Modesto, which is home to 182,000 of the county's 450,000 residents, could conduct the key the election. Frohman said two things favor the current initiative: county officials' failure during the past three years to develop a specific proposal on future land use, and anger in Modesto over the implementation of Measures P & Q.
Frohman said that the FSI initiative was to be on the ballot last year. But GOAL postponed things for a year because county officials asked for more time to develop their own specific proposals through what they call their visioning plan, which was intended to address land use, education, transportation and other issues.
Under city council-sponsored Measures P and Q, voters in Modesto were asked in November 1997 approve the extension of sewer lines to properties that had already been annexed into the city but had not been subjected to a public vote, as an earlier ballot measure had specified. Those measures would have provided sewer service to 2,500 acres on the fringes of the city that would support 4,000 homes. Measures P and Q both lost by wide margins, but the City Council continued to approve the extension of sewer lines into the area, claiming that state laws required them to do so because properties had already been annexed into a city (See CP&DR, January 1998).
Voters in the same November 1997 election approved Measure M, which was intended to tighten loopholes in Measure A, an advisory vote passed in 1979. Measure A required the city to conduct elections before extending sewer lines to new developments.
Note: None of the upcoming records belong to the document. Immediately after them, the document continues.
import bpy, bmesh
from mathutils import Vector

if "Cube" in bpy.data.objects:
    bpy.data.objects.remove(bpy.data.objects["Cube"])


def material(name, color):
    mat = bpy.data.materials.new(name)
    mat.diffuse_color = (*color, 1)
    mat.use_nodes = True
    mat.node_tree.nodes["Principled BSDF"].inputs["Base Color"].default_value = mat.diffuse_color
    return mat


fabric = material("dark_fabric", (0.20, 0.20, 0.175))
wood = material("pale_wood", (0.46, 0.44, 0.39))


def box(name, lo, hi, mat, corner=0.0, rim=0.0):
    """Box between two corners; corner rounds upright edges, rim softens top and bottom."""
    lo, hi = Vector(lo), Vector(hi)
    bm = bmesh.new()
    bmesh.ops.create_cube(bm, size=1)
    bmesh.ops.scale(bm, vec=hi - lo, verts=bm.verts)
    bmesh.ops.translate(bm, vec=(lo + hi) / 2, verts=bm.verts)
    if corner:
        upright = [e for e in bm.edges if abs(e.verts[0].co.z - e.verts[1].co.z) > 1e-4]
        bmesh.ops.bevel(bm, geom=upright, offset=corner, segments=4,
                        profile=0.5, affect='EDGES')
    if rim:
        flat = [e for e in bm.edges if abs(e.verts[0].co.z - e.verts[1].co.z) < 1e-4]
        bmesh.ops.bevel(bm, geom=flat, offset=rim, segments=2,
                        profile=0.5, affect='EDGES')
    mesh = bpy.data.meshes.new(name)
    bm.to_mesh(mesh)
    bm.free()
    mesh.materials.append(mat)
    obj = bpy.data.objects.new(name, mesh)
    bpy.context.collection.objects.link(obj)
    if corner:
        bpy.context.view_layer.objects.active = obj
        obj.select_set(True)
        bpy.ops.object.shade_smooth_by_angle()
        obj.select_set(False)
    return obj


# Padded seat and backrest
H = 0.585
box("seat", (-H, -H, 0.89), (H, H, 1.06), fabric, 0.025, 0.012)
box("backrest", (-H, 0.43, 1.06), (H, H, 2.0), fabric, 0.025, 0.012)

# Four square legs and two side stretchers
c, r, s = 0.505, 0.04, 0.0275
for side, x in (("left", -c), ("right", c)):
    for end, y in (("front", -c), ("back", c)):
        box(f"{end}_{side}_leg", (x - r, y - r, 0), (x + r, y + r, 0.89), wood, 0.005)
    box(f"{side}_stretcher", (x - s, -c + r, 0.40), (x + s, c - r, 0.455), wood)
Measure M was also an advisory vote, so GOAL and its allies were not able to force the council to heed it.
Frohman said there has been a lot of new development on the north side of Modesto in the past two years, and many people are angry because they voted against it when they defeated Measures P and Q.
"They're not trusting their elected officials," Frohman said.
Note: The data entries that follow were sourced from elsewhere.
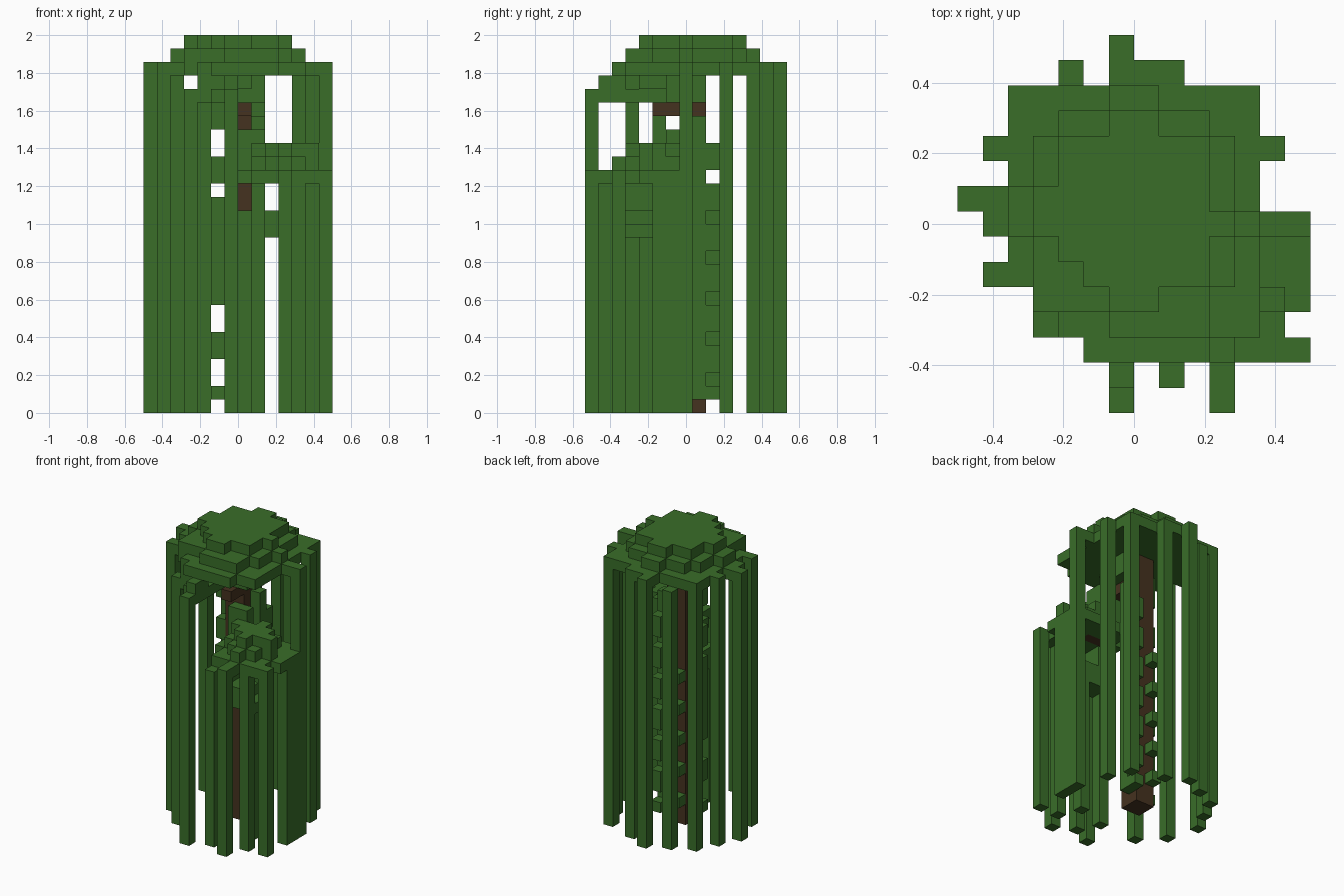
import bpy
import bmesh
from mathutils import Vector

if "Cube" in bpy.data.objects:
    bpy.data.objects.remove(bpy.data.objects["Cube"], do_unlink=True)

CELL = 2 / 28
ORIGIN = Vector((-7 * CELL, -7.5 * CELL, 0))


def make_material(name, colour):
    material = bpy.data.materials.new(name)
    material.use_nodes = True
    material.diffuse_color = colour
    material.node_tree.nodes["Principled BSDF"].inputs["Base Color"].default_value = colour
    return material


leaf_green = make_material("leaf green", (0.041, 0.155, 0.022, 1))
bark_brown = make_material("bark brown", (0.060, 0.032, 0.014, 1))


def box(x0, x1, y0, y1, z0, z1):
    """All cells of an inclusive block."""
    return {(x, y, z)
            for x in range(x0, x1 + 1)
            for y in range(y0, y1 + 1)
            for z in range(z0, z1 + 1)}


def layer(level, first_row, runs):
    """A flat layer of cells: one (start, end) run per row, going to the back."""
    cells = set()
    for offset, (start, end) in enumerate(runs):
        cells |= box(start, end, first_row + offset, first_row + offset, level, level)
    return cells


def build(name, cells, material):
    """Skin a set of cells with only its outer faces."""
    bm = bmesh.new()
    corners = {}

    def corner(point):
        key = tuple(point)
        if key not in corners:
            corners[key] = bm.verts.new(ORIGIN + Vector(key) * CELL)
        return corners[key]

    for cell in sorted(cells):
        for axis in range(3):
            for side in (0, 1):
                neighbour = list(cell)
                neighbour[axis] += 2 * side - 1
                if tuple(neighbour) in cells:
                    continue
                u, v = (axis + 1) % 3, (axis + 2) % 3
                loop = []
                for du, dv in ((0, 0), (1, 0), (1, 1), (0, 1)):
                    point = list(cell)
                    point[axis] += side
                    point[u] += du
                    point[v] += dv
                    loop.append(corner(point))
                bm.faces.new(loop if side else loop[::-1])
    mesh = bpy.data.meshes.new(name)
    bm.to_mesh(mesh)
    bm.free()
    mesh.materials.append(material)
    obj = bpy.data.objects.new(name, mesh)
    bpy.context.collection.objects.link(obj)
    return obj


# Domed crown: three shrinking layers
crown = layer(27, 4, [(6, 7), (5, 9), (4, 9), (3, 10), (3, 9), (4, 9), (4, 9), (6, 7)])
crown |= layer(26, 3, [(6, 9), (3, 9), (3, 10), (3, 10), (2, 11), (2, 10),
                       (3, 10), (3, 10), (4, 9), (6, 7)])
crown |= layer(25, 2, [(5, 9), (4, 11), (3, 11), (1, 11), (2, 11), (1, 13), (0, 11),
                       (2, 11), (1, 12), (2, 11), (2, 11), (6, 8), (6, 6)])
# Drooping front edge under the crown
crown |= box(6, 6, 1, 2, 24, 24) | box(6, 6, 0, 1, 23, 23) | box(4, 5, 3, 3, 24, 24)
crown |= box(3, 4, 3, 3, 23, 23)
build("crown", crown, leaf_green)

# Trunk on a square foot, with branches reaching into the leaves
trunk = box(6, 7, 7, 8, 0, 24)
build("trunk", trunk, bark_brown)
branches = box(7, 7, 5, 6, 22, 22) | box(8, 10, 5, 5, 17, 17)
build("branches", branches, bark_brown)

# Leaves filling the underside of the crown
inner = box(5, 7, 4, 6, 24, 24) | box(6, 8, 6, 8, 23, 24) | box(5, 6, 2, 5, 23, 23)
inner |= box(7, 8, 6, 6, 18, 20)
build("inner_leaves", inner - trunk, leaf_green)

# Long hanging strands: column, row, top level
long_strands = [(6, 14, 24), (4, 13, 24), (8, 13, 24), (2, 12, 24), (11, 12, 24),
                (1, 10, 24), (12, 10, 24), (0, 8, 24), (1, 5, 24), (13, 7, 24),
                (3, 3, 22), (6, 0, 22)]
for x, y, top in long_strands:
    build("long_strand", box(x, x, y, y, 0, top), leaf_green)

# Lower leaf cloud at the front
cloud = layer(17, 2, [(8, 13), (8, 12), (7, 13), (7, 13), (8, 13), (8, 12)])
cloud |= box(10, 10, 0, 1, 17, 17)
cloud |= layer(18, 2, [(10, 10), (9, 11), (8, 12), (8, 11), (9, 11)])
cloud |= layer(19, 3, [(10, 10), (9, 12), (8, 11), (10, 10)])
build("lower_cloud", cloud - branches, leaf_green)

# Short strands and the side curtain below the lower cloud
for x, y in ((10, 0), (8, 1), (11, 2), (13, 2)):
    build("short_strand", box(x, x, y, y, 0, 16), leaf_green)
build("side_curtain", box(13, 13, 5, 6, 0, 16), leaf_green)

# Small leaf tuft with its own strands
tuft = box(7, 11, 3, 4, 13, 13) | box(7, 10, 3, 4, 14, 14) | box(8, 8, 3, 4, 15, 16)
tuft |= box(7, 7, 3, 3, 0, 12) | box(10, 10, 4, 4, 0, 12)
build("small_tuft", tuft, leaf_green)

# Sprigs on the trunk: left side, right side and alternating at the back
sprigs = box(8, 8, 8, 8, 1, 21)
for low, high in ((1, 1), (4, 5), (8, 15), (17, 18), (21, 23)):
    sprigs |= box(5, 5, 7, 7, low, high)
for level in range(1, 20):
    if level != 17:
        column = 6 if level % 3 == 2 else 8
        sprigs |= box(column, column, 9, 9, level, level)
build("trunk_sprigs", sprigs, leaf_green)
Supporters and opponents disagree on how the FSI could impact another hot issue in the county: a community plan update for Salida, an unincorporated area just north of Modesto. Salida has a current population of 12,000 but is projected to grow because of its proximity to Highway 99.
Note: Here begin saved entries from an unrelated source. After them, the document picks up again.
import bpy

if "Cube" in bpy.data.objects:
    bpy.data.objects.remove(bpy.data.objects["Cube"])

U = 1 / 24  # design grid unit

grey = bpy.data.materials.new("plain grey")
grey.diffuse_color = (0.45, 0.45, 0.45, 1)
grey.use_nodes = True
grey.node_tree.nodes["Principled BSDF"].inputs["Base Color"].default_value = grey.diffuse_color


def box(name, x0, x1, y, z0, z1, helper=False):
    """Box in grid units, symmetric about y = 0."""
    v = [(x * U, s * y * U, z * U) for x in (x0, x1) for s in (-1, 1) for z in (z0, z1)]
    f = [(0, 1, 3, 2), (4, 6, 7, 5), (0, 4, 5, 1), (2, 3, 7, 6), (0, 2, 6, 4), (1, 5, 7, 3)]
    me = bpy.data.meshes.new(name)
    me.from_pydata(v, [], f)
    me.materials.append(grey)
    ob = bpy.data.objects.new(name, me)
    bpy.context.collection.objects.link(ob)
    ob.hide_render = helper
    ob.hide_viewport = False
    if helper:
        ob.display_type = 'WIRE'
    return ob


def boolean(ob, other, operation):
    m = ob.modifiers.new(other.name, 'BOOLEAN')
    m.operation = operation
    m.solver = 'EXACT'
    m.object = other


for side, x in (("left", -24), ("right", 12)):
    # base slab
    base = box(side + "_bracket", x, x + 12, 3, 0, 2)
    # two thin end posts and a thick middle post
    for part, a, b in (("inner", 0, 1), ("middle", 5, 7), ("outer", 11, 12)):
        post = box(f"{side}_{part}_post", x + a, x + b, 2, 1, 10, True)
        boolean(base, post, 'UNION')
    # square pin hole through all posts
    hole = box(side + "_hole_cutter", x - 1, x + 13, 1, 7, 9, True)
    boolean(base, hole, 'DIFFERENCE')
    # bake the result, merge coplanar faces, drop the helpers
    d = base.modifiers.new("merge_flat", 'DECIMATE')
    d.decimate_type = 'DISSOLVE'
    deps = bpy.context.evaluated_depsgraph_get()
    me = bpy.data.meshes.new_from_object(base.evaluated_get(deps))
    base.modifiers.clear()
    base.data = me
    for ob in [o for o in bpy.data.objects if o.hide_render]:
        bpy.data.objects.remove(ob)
While much of Modesto has been built out, county supervisors see the agricultural areas around Salida as a place to add businesses and jobs. Many Modesto residents now make long commutes to jobs in the Bay Area.
Several years ago, Modesto city officials eyed the Salida area for future expansion. But efforts to expand Modesto's sphere of influence were shot down by the Stanislaus County Local Agency Formation Commission, according to Modesto City Council member Kenni Friedman.
The Board of Supervisors is scheduled to consider the Salida Community Plan Update this month, when a draft environmental impact report on it is released. The update is supposed to guide development in the area for the next 20 years. The Salida Community Plan update was first presented to the Board of Supervisors a year ago and projected a great deal of residential growth. But supervisors sent planners back to the drawing board, saying they wanted more business development. Of the 5,500 acres that are part of the community plan, about 1,800 acres would be set aside for business parks, according to the new plan, which officials were hesitant to discuss. The new plan would allow Salida to grow to about 21,000 by 2020, down from original estimates of 37,000, according to the Modesto Bee.
Modesto supports the revised plan for Salida because it would increase local employment, according to both Blom and Friedman. A tax agreement for the area provides that approximately 75% of the tax revenue will go to the county, and 25% to Modesto for providing water and other services. "We want to partner with the county on this," Friedman said.
Frohman said that the Salida Community Plan will not be affected by the Farmland Stabilization Initiative if it passes, because the area has already been designated in the county's general plan for growth.
Blom disagreed. "If it passes, it will waste all the time we've spent [on Salida]," he said.
Bruce Frohman and Kenni Friedman, Modesto City Council, (209) 571-5169
Nick Blom, Stanislaus County supervisor (209) 525-6560
Ron Freitas, Director of Planning and Community Development, Stanislaus County, (209) 525-6330